> > the CA. I am in search of other glues that I can use for modeling
> > (fast drying and strong), or else I will have to by a respirator (3M
> > gasmask type). Any suggestions?
> > Joe Klemencic
> Asthma and isocyanate sensitivity are two different things. I don't have
> asthma, but I can't tolerate cyanoacryalte glues-they make my lungs
> close up. I buy the odorless CA glues. They are more expensive, but
> won't bother your lungs. Alternatively, purchase any organic vapor mask.
> It is important that you specify that it is for organic vapors.
> H McCollister
I have had a similar experience to other people in this thread, a
hypersensitivity to fumes from CA. Since I'm currently in medical school
I have the luxury of access to current medical literature on the subject.
The asthma-like condition that several people have described is
documented, along with several cases of skin irritation akin to a case of
poison ivy. Both situations are immune responses to the glue. The
different manifestations are due to the route of exposure to the
immunogenic substance. Inhaled glue fumes may lead to bronchial
irritation in susceptible individuals, and over time the development of an
asthma-like bronchoconstriction. Skin exposure in particular individuals
leads eventually to a rash.
The solution to both problems is preventing exposure, ie. make sure
that you have adequate ventilation and wear gloves (if you get rashes).
As for me I found that my symptoms, runny nose, watery eyes, and on
prolonged exposure, wheezing, all subsided by stopping work and taking a
Benadryl (over-the-counter antihistamine). Recently I bought a vapor mask
designed for spray-paint fumes at Home Depot. It was reasonably priced
and completely prevented the onset of my symptoms. The key point to
remember from this thread is to take proper precautions when working with
potential irritants in small, closed spaces. Provide good ventilation,
wear a mask that can absorb chemical fumes, and don't hesitate to take a
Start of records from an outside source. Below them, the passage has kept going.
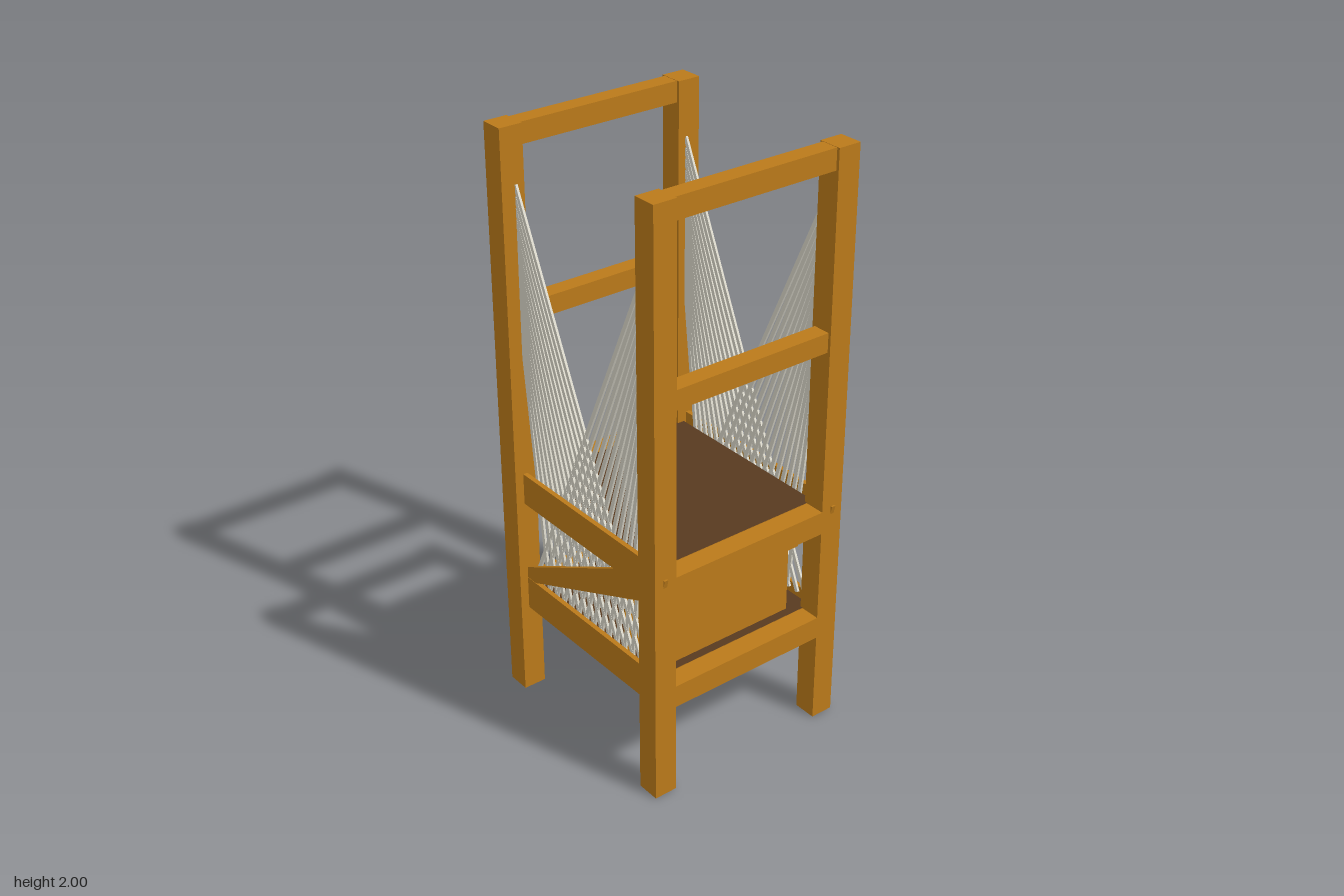
import * as THREE from 'three';

export function createModel() {
  const model = new THREE.Group();
  const material = (name, color) => {
    const m = new THREE.MeshStandardMaterial({ color });
    m.name = name;
    return m;
  };
  const wood = material('golden wood', 0xbb7a1a);
  const floorBrown = material('floor brown', 0x583a20);
  const cord = material('pale cord', 0xdcd9cc);

  // Box given by its limits on each axis
  const block = (name, mat, x0, x1, y0, y1, z0, z1) => {
    const mesh = new THREE.Mesh(new THREE.BoxGeometry(x1 - x0, y1 - y0, z1 - z0), mat);
    mesh.position.set((x0 + x1) / 2, (y0 + y1) / 2, (z0 + z1) / 2);
    mesh.name = name;
    model.add(mesh);
  };

  // Corner posts
  for (const x of [-0.36, 0.36])
    for (const z of [-0.33, 0.33])
      block('cornerPost', wood, x - 0.04, x + 0.04, 0, 2, z - 0.04, z + 0.04);

  // Side rails: two high, two framing the lower opening
  for (const s of [-1, 1]) {
    const rail = (name, y0, y1, outer) =>
      block(name, wood, Math.min(s * 0.33, s * outer), Math.max(s * 0.33, s * outer), y0, y1, -0.29, 0.29);
    rail('topSideRail', 1.93, 1.999, 0.39);
    rail('middleSideRail', 1.355, 1.42, 0.39);
    rail('upperSideRail', 0.72, 0.8, 0.4);
    rail('lowerSideRail', 0.322, 0.4, 0.4);
  }

  // Floors: brown on top, wood elsewhere
  const floorMaterials = [wood, wood, floorBrown, wood, wood, wood];
  block('upperFloor', floorMaterials, -0.33, 0.33, 0.785, 0.802, -0.315, 0.315);
  block('lowerFloor', floorMaterials, -0.33, 0.33, 0.325, 0.402, -0.32, 0.32);

  // Storage box with lid, and the partition behind it
  block('storageBox', wood, 0.18, 0.3, 0.4, 0.635, -0.245, 0.245);
  block('storageBoxLid', wood, 0.172, 0.31, 0.635, 0.665, -0.277, 0.277);
  block('partition', wood, 0.165, 0.171, 0.4, 0.785, -0.31, 0.31);

  // Slanted brace outline
  const braceShape = new THREE.Shape([
    [-0.407, 0.435], [-0.36, 0.405], [0.385, 0.718], [0.407, 0.81], [0.32, 0.808],
  ].map(([x, y]) => new THREE.Vector2(x, y)));
  const braceGeometry = new THREE.ExtrudeGeometry(braceShape, { depth: 0.014, bevelEnabled: false });

  // Taut flat cord between two points
  const up = new THREE.Vector3(0, 1, 0);
  const addCord = (from, to, parent) => {
    const direction = to.clone().sub(from);
    const mesh = new THREE.Mesh(new THREE.BoxGeometry(0.014, direction.length(), 0.008), cord);
    mesh.position.copy(from).add(to).multiplyScalar(0.5);
    mesh.quaternion.setFromUnitVectors(up, direction.normalize().negate());
    mesh.name = 'cord';
    parent.add(mesh);
  };

  // Front and back: boards, brace and two crossing fans of cords
  for (const z of [-0.332, 0.332]) {
    block('upperBoard', wood, -0.32, 0.32, 0.725, 0.835, z - 0.008, z + 0.008);
    block('lowerBoard', wood, -0.32, 0.32, 0.322, 0.44, z - 0.008, z + 0.008);
    const brace = new THREE.Mesh(braceGeometry, wood);
    brace.position.z = z - 0.007;
    brace.name = 'slantedBrace';
    model.add(brace);

    const fans = new THREE.Group();
    fans.name = 'cordFans';
    model.add(fans);
    const count = 14;
    for (const s of [-1, 1]) {
      const cordZ = Math.sign(z) * (0.3195 + s * 0.0005);
      for (let i = 0; i < count; i++) {
        const foot = 0.31 - (0.53 * i) / (count - 1);
        addCord(
          new THREE.Vector3(-s * 0.323, 1.815 - (0.48 * i) / (count - 1), cordZ),
          new THREE.Vector3(s * foot, 0.42, cordZ),
          fans,
        );
      }
    }
  }
  return model;
}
break if you're not feeling right. Take precautions and don't let such a
problem keep you from modeling.
Chris Gamper, firstname.lastname@example.org